October 26, 2012 3:30 pm Philosophy Conference Room
"Love of Honor as a Kantian Virtue"
In his initial Doctrine of Virtue presentation of lying, avarice, and servility as vices contrary to the perfect duty to oneself as a moral being only, Kant says that the virtue opposed to these vices “could be called love of honor” (AA 6:420). The meaning of this claim is far from obvious, however. In this paper, I present an account according to which love of honor, as a virtue, is a practical attitude involving respect for humanity in one's own person and pride in its dignity. Yet love of honor is not only a virtue for Kant. It has broader connotations and darker associations as well. Understanding these less fully moralized depictions of love of honor not only helps explain Kant’s tentative-sounding identification of love of honor as a virtue, but also helps to complete and clarify my account of it as a virtue.
Lara Denis is professor and chair of the philosophy department and director of the ethics program at Agnes Scott College.

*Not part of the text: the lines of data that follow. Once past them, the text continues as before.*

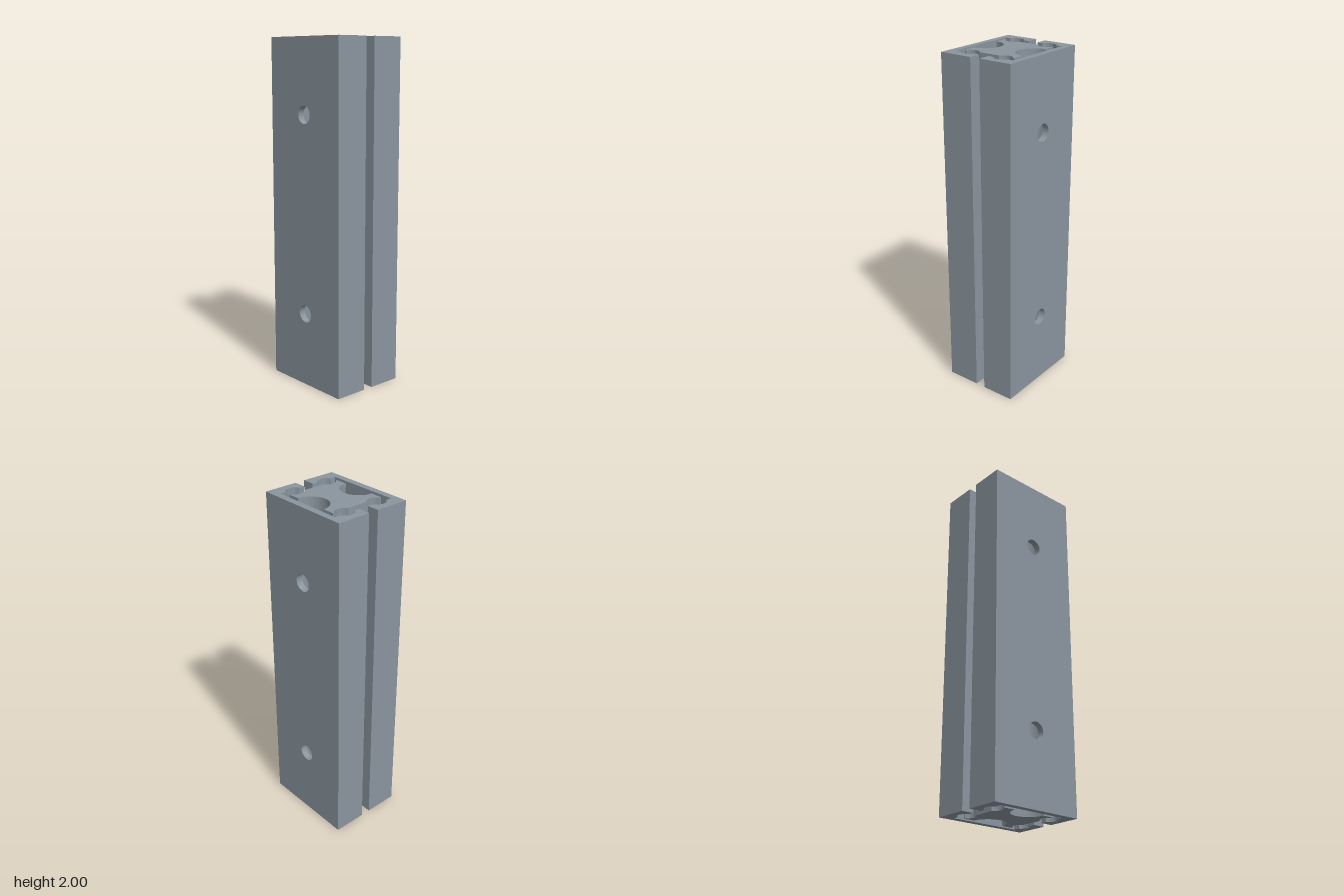
import * as THREE from 'three';
import { toCreasedNormals } from 'three/addons/utils/BufferGeometryUtils.js';

const H = 2, W = 0.287, D = 0.229;      // height, half width, half depth
const WALL = 0.215, WEB = 0.191;        // inner wall and inner web face
const CORE_X = 0.17, CORE_Z = 0.165;    // core half sizes
const GX = 0.1935, GZ = 0.11, GR = 0.0505; // ball groove centre and radius
const SCOOP = 0.1, HOLE = 0.05;
const HOLES = [0.43, 1.575];

const material = new THREE.MeshStandardMaterial({ color: 0x8a959e });
material.name = 'steel grey';

function arc(cx, cz, r, a0, a1, n) {
  return Array.from({ length: n + 1 }, (_, i) => {
    const a = a0 + ((a1 - a0) * i) / n;
    return [cx + r * Math.cos(a), cz + r * Math.sin(a)];
  });
}

function add(parent, name, geometry) {
  const mesh = new THREE.Mesh(toCreasedNormals(geometry, 0.5), material);
  mesh.name = name;
  parent.add(mesh);
  return mesh;
}

// Extrude an (x, z) outline up the full height
function upright(points, sx, sz) {
  const shape = new THREE.Shape(points.map(([x, z]) => new THREE.Vector2(x * sx, -z * sz)));
  return new THREE.ExtrudeGeometry(shape, { depth: H, bevelEnabled: false }).rotateX(-Math.PI / 2);
}

// Web plate between the flanges, with the two screw holes
function webPlate() {
  const shape = new THREE.Shape([[-WALL, 0], [WALL, 0], [WALL, H], [-WALL, H]].map(p => new THREE.Vector2(...p)));
  for (const y of HOLES) shape.holes.push(new THREE.Path().absarc(0, y, HOLE, 0, Math.PI * 2, true));
  return new THREE.ExtrudeGeometry(shape, { depth: D - WEB, bevelEnabled: false, curveSegments: 32 });
}

// Middle strip of the core, between two edges given as functions of x
function coreStrip(lower, upper) {
  const g = new THREE.BoxGeometry(1, 1, 1, 24, 1, 1);
  g.setIndex(Array.from(g.index.array).slice(12)); // drop the buried side faces
  g.clearGroups();
  const p = g.attributes.position;
  for (let i = 0; i < p.count; i++) {
    const x = -HOLE * Math.cos(Math.PI * (p.getX(i) + 0.5));
    const z = CORE_Z - Math.sqrt(SCOOP * SCOOP - x * x);
    p.setXYZ(i, x, p.getY(i) > 0 ? upper(x) : lower(x), Math.sign(p.getZ(i)) * z);
  }
  return g;
}

export function createModel() {
  const model = new THREE.Group();
  model.name = 'slideRail';

  // Channel-shaped outer rails
  const ga = Math.acos((WALL - GX) / GR);
  const flange = [[W, 0.03], [W, D], [WALL, D], ...arc(GX, GZ, GR, ga, -ga, 20), [WALL, 0.03]];
  for (const [name, sz] of [['frontRail', 1], ['backRail', -1]]) {
    const rail = new THREE.Group();
    rail.name = name;
    model.add(rail);
    add(rail, 'leftFlange', upright(flange, 1, sz));
    add(rail, 'rightFlange', upright(flange, -1, sz));
    add(rail, 'web', webPlate()).position.z = sz > 0 ? WEB : -D;
  }

  // Core with scooped faces and ball grooves
  const core = new THREE.Group();
  core.name = 'core';
  model.add(core);
  const gb = Math.acos((CORE_X - GX) / GR);
  const half = [
    ...arc(0, CORE_Z, SCOOP, -Math.PI / 3, 0, 16),
    [CORE_X, CORE_Z],
    ...arc(GX, GZ, GR, gb, Math.PI * 2 - gb, 20),
  ];
  const side = [...half, ...half.map(([x, z]) => [x, -z]).reverse()];
  add(core, 'coreLeftSide', upright(side, 1, 1));
  add(core, 'coreRightSide', upright(side, -1, 1));

  // Middle strips stop at the screw holes, which run right through
  const rise = x => Math.sqrt(Math.max(0, HOLE * HOLE - x * x));
  const [a, b] = HOLES;
  add(core, 'coreLowerMiddle', coreStrip(() => 0, x => a - rise(x)));
  add(core, 'coreCentre', coreStrip(x => a + rise(x), x => b - rise(x)));
  add(core, 'coreUpperMiddle', coreStrip(x => b + rise(x), () => H));

  return model;
}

She is author of Moral Self-Regard: Duties to Oneself in Kant’s Moral Theory (Garland, 2001), and editor of Kant’s Metaphysics of Morals: A Critical Guide (Cambridge University Press, 2010). Her essays in Kantian ethics have appeared in Philosophy and Phenomenological Research, History of Philosophy Quarterly, Kantian Review, Kant-Studien, and elsewhere.
Lara Denis's Website: http://www.agnesscott.edu/academics/faculty/lara-denis.html